At the Distinguished Leader Session, Michael Chase, chief marketing officer for St. Joseph Communications, provided highlights from the company’s “2018 Print In a Digital World” trend report. St. Joseph compiles these trend reports as a service.
Chase’s presentation ran down more than two dozen examples of unique, creative, and some downright insane uses of print.
Augmented reality (AR) is playing a major role in the “digitization” of print. “It’s the Gutenberg press meets the internet,” he said. If you’re not utilizing these technologies, said Chase, “you’re not playing in the world.” AR technologies have myriad applications, such as the September issue of Vogue that, thanks to Condé Nast’s partnership with Google Home, allows the ability to “ask” Jennifer Lawrence questions and access relevant portions of an audio interview.
In another example, France’s Castorama offers Magic Wallpaper, AR-enabled printed wall décor designed for kids that, when printed characters are scanned with a smartphone app, tells a story.
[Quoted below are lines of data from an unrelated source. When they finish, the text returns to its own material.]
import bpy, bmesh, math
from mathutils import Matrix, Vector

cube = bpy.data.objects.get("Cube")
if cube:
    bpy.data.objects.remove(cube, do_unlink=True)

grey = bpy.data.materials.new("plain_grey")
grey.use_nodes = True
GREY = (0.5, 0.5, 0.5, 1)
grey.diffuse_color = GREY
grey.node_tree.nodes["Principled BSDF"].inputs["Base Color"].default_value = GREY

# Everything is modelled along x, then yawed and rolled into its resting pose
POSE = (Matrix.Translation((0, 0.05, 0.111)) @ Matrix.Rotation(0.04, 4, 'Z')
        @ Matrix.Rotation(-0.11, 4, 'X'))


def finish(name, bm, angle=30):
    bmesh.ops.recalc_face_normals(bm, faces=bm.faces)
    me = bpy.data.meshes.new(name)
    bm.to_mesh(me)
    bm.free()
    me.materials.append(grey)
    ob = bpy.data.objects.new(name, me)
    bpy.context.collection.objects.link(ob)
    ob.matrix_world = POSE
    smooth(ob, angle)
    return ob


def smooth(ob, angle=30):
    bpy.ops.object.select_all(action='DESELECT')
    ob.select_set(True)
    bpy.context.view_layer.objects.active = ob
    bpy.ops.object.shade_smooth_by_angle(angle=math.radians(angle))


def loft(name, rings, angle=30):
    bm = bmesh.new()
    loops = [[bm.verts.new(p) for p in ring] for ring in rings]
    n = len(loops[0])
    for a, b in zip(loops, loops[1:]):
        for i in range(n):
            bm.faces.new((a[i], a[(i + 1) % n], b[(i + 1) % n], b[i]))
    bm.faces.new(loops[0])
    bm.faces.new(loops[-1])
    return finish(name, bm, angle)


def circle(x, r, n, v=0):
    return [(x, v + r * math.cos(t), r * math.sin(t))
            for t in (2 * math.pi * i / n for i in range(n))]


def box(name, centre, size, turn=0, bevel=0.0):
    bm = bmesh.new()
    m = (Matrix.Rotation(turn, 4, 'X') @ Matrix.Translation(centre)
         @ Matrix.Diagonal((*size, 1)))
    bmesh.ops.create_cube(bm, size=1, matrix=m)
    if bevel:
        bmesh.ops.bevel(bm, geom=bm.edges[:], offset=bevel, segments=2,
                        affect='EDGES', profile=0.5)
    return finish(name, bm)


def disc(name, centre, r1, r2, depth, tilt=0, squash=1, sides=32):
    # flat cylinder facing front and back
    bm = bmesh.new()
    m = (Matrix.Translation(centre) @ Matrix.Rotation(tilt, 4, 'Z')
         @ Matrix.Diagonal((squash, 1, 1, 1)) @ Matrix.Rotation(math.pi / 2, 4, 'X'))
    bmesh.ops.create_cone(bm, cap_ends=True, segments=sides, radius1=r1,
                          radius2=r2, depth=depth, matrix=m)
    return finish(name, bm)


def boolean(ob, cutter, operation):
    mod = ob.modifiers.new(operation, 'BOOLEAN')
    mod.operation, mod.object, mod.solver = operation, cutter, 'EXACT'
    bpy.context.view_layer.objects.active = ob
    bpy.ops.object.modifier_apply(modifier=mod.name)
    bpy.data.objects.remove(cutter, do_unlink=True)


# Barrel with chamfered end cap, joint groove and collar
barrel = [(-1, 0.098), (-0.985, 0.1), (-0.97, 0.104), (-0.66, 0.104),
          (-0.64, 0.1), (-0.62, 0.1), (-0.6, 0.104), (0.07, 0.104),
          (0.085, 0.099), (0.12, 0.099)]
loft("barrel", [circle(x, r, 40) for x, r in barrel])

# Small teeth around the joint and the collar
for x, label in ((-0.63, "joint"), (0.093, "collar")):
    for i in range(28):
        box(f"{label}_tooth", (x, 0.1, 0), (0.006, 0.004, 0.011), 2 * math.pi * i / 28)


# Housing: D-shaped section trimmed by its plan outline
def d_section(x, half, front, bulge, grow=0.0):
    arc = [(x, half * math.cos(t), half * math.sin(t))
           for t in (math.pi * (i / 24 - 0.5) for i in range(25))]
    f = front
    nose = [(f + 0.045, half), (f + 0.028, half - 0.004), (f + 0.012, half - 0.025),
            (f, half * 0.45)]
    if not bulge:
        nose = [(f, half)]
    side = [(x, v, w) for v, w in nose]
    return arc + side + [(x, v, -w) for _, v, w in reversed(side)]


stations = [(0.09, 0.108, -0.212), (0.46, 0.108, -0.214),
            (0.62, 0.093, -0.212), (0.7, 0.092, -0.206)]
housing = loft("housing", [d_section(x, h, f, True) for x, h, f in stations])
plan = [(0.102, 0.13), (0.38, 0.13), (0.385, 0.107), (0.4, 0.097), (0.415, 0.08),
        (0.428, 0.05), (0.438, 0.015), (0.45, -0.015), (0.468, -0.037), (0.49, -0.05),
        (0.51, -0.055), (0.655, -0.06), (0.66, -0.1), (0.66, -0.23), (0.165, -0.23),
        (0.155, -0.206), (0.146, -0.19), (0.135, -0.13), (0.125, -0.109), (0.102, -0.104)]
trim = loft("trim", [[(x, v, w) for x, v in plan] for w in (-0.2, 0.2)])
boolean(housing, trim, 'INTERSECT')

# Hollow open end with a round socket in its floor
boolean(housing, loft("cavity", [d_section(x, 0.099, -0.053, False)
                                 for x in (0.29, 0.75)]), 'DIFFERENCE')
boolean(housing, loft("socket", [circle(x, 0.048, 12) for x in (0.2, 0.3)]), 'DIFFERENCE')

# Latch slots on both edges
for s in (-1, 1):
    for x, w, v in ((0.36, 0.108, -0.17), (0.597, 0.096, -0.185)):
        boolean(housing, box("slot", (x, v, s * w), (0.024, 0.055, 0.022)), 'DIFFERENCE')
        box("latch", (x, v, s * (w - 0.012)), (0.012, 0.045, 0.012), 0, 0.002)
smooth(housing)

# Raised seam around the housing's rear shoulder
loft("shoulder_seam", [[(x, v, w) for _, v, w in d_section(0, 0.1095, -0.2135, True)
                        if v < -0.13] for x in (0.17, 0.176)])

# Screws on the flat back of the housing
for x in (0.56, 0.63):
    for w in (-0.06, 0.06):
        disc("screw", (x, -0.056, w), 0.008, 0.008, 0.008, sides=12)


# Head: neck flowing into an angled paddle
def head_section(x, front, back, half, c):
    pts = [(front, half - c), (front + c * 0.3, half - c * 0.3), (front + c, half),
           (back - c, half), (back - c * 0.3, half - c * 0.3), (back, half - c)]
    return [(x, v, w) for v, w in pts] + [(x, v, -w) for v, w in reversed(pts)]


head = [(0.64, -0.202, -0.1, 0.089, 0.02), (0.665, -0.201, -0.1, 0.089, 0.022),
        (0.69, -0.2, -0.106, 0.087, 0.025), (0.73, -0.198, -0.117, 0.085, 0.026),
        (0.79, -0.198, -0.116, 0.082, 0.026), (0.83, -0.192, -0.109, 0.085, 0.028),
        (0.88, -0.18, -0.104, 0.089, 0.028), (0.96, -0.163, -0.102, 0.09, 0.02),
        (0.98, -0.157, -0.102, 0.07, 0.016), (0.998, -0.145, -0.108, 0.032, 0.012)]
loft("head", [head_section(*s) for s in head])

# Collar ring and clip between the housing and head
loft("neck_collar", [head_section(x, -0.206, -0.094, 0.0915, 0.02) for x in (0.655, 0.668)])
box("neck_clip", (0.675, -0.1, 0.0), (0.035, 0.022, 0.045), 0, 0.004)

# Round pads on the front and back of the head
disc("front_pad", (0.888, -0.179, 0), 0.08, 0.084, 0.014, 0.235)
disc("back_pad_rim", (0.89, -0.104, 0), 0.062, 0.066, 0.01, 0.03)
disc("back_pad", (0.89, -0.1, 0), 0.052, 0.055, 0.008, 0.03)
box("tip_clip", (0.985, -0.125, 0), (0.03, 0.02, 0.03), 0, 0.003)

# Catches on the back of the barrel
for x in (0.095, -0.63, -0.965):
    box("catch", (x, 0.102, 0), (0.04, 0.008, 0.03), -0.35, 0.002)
It’s not just about AR. In fact, new kinds of inks are enabling some truly creative interactive print applications. Shoe company Asics created a print ad for runners that utilized a thermal ink. The reader pulls out the two-page spread, steps barefoot on the pages, and the ink reveals their unique footprint. They match it to a legend of foot types and can better select the best running shoe to maximize comfort and minimize injuries. “Conductive inks are turning up all over the place,” said Chase.
From “next-generation brochures” that interact with smartphones to provide AR experiences, to thermal inks, or light-sensitive inks that react with a smartphone flash to reveal invisible features, today’s cutting edge applications make print exciting, relevant, and effective in ways that are not possible using digital media alone.
This article originally appeared in Printing Impressions.